Justice Marilyn Kelly, who served for 16 years on the state's top court, joined the faculty of Wayne State University Law School in 2013 as its first distinguished jurist in residence. In 2014, she was elected to an eight-year term on the Wayne State University Board of Governors where she serves as vice chair.
A 1971 alumna of Wayne State University Law School, Kelly is prevented from running again for the Michigan Supreme Court by the state Constitution, which bars judicial candidates over the age of 70 from running for office. So she is bringing her well-noted energy — Kelly enjoys skiing, sailing, travel and scuba diving among other things — to the classrooms at Wayne Law. She also serves on the Law School’s Board of Visitors executive committee.
In 2010, Kelly was recognized with a WSU Distinguished Alumni Award, having already been granted an honorary doctorate by the Law School, one of three she has received from Michigan universities. In 2019, the Law School added her to its Wall of Fame. The many other recognitions she has received over the years include the Guardian of Justice Award from the American-Arab Anti-Discrimination Committee in 2009 in recognition of her outstanding commitment and dedication to upholding civil rights. In 2003, she was given the Eleanor Roosevelt Humanities Award from the State of Israel Bonds Attorney Division.
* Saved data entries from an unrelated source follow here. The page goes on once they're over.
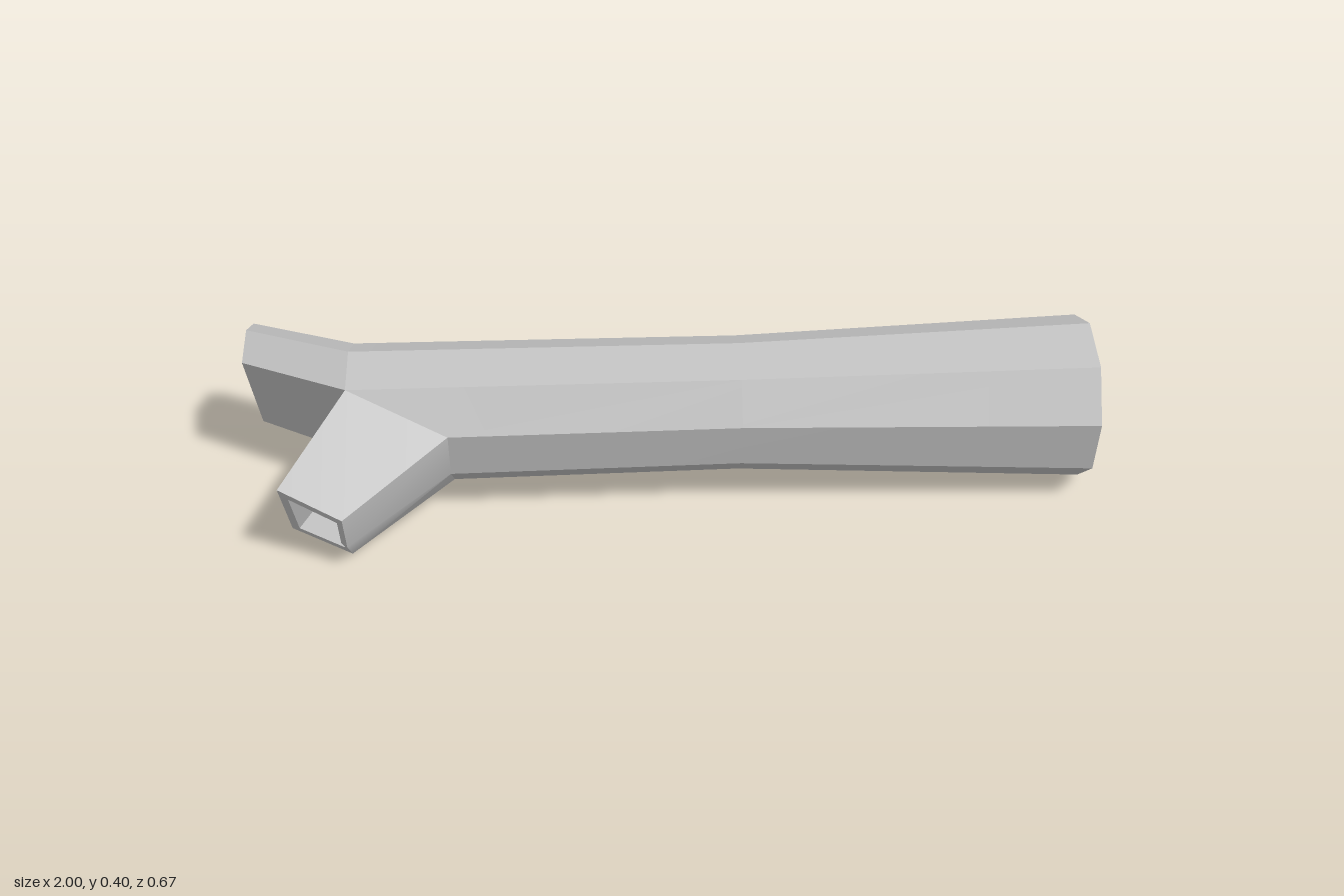
import * as THREE from 'three';
import { toCreasedNormals } from 'three/addons/utils/BufferGeometryUtils.js';

const SIDES = 9;
const v = (x, y, z) => new THREE.Vector3(x, y, z);

// Nine-sided section across the log, corner 0 on top, turning towards the front
function ring(x, cy, cz, r) {
  return Array.from({ length: SIDES }, (_, i) => {
    const a = (i * 2 * Math.PI) / SIDES;
    return v(x, cy + r * Math.cos(a), cz + r * Math.sin(a));
  });
}

// Closed strip of quads between two rings of equal length
function band(tris, p, q) {
  p.forEach((_, i) => {
    const j = (i + 1) % p.length;
    tris.push(p[i], q[i], q[j], p[i], q[j], p[j]);
  });
}

// Rim and shallow hollow at an open end; the ring runs counter-clockwise seen from outside
function hollowEnd(outer, inward) {
  const tris = [];
  const centre = outer.reduce((s, p) => s.add(p), v(0, 0, 0)).divideScalar(outer.length);
  const inner = outer.map((p) => centre.clone().lerp(p, 0.757));
  const floor = inner.map((p) => p.clone().add(inward));
  band(tris, inner, outer);
  band(tris, floor, inner);
  for (let i = 1; i < floor.length - 1; i++) tris.push(floor[0], floor[i], floor[i + 1]);
  return tris;
}

export function createModel() {
  const group = new THREE.Group();
  group.name = 'hollowLog';
  const wood = new THREE.MeshStandardMaterial({ color: 0xc0c0c0 });
  wood.name = 'greyWood';

  const add = (name, tris) => {
    const geometry = toCreasedNormals(new THREE.BufferGeometry().setFromPoints(tris), 0.5);
    const mesh = new THREE.Mesh(geometry, wood);
    mesh.name = name;
    group.add(mesh);
  };

  // Trunk: wide end, waist, and the fork where the front corners stop earlier
  const wide = ring(1, 0.2, -0.036, 0.198);
  const waist = ring(0.17, 0.204, -0.037, 0.163);
  const fork = ring(-0.74, 0.202, -0.037, 0.168);
  for (const i of [2, 3, 4]) fork[i].x = -0.51;
  const trunk = [];
  band(trunk, wide, waist);
  band(trunk, waist, fork);
  add('trunk', trunk);
  add('trunkEnd', hollowEnd(wide, v(-0.06, 0, 0)));

  // Back branch grows from the rear corners of the fork
  const backCorners = [5, 6, 7, 8, 0, 1];
  const tip = ring(-1, 0.2, -0.19, 0.149);
  const backTip = backCorners.map((i) => tip[i]);
  const back = [];
  band(back, backCorners.map((i) => fork[i]), backTip);
  add('backBranch', back);
  add('backBranchEnd', hollowEnd([...backTip].reverse(), v(0.06, 0, 0.036)));

  // Front branch grows from the front corners and droops to the ground
  const frontTip = [
    v(-0.88, 0.207, 0.288),
    v(-0.737, 0.153, 0.338),
    v(-0.735, 0.065, 0.315),
    v(-0.735, 0, 0.25),
    v(-0.88, 0.02, 0.17),
  ];
  const front = [];
  band(front, [1, 2, 3, 4, 5].map((i) => fork[i]), frontTip);
  add('frontBranch', front);
  add('frontBranchEnd', hollowEnd([...frontTip].reverse(), v(0.032, 0.022, -0.045)));

  return group;
}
In 2012, in recognition of her retirement from the bench, Michigan Lawyers Weekly named her “Woman Lawyer of the Year.” Also, the Michigan Chapter of the American Civil Liberties Union, the Appellate Section of the State Bar of Michigan, the Michigan Chapter of the American Constitution Society, the Michigan Chapter of the American Association of Matrimonial Lawyers, the Michigan Defense Trial Counsel, and the Detroit and Michigan Chapter of the National Lawyers Guild granted her lifetime achievement awards.
Kelly grew up in Detroit, and earned her bachelor’s from Eastern Michigan University. She spent a year studying at La Sorbonne, University of Paris, France, and earned her master’s from Middlebury College in Vermont. She taught French language and literature in the Grosse Pointe Public Schools, at Albion College and at EMU, before attending Wayne Law. At the time, she was one of six women in a law school class of 100.
Kelly began her legal career as an associate attorney with Dykema Gossett, and later became a partner with Dudley Patterson Maxwell Smith & Kelly in Bloomfield Hills. She also had her own law firm before her election to the state Court of Appeals in 1988. She was elected to the Michigan Supreme Court in 1996, and retained her seat until her final term expired on Jan. 1, 2013. She was chief justice of the Supreme Court from 2009-11.
She has served a host of professional associations, including as a panel member of the State Attorney Discipline Board, and as an arbitrator with the American Arbitration Association. In 2003, she became a Fellow of the Michigan State Bar Association Foundation, which provides grants for civil legal aid to the poor. She has been president of the Women’s Bar Association and of the Women Lawyers’ Association of Michigan, and has been a member of the Family Law Council for the State Bar.
From 1999-2003, Kelly was co-chair of the Open Justice Commission, an organization of the State Bar devoted to making justice available to all, and she serves on the governing board of the National Consortium for Racial and Ethnic Fairness in the Courts and has been its president. She also has served many community organizations. She was a board member of the Women’s Survival Center in Pontiac, and a member of the citizens’ advisory committees of the Detroit Public Schools, Wayne County Community College and Oakland County Community College.
Degrees and Certifications
J.D., Wayne State University Law School
M.A., Middlebury College
B.A., Eastern Michigan University
- Marilyn Kellyspoke to the Birmingham Unitarian Church Alliance about the presidential election. She discussed the likely effect that the election of each candidate would have on the United States Supreme Court and the state of the law on certain key issues in the next four years and beyond.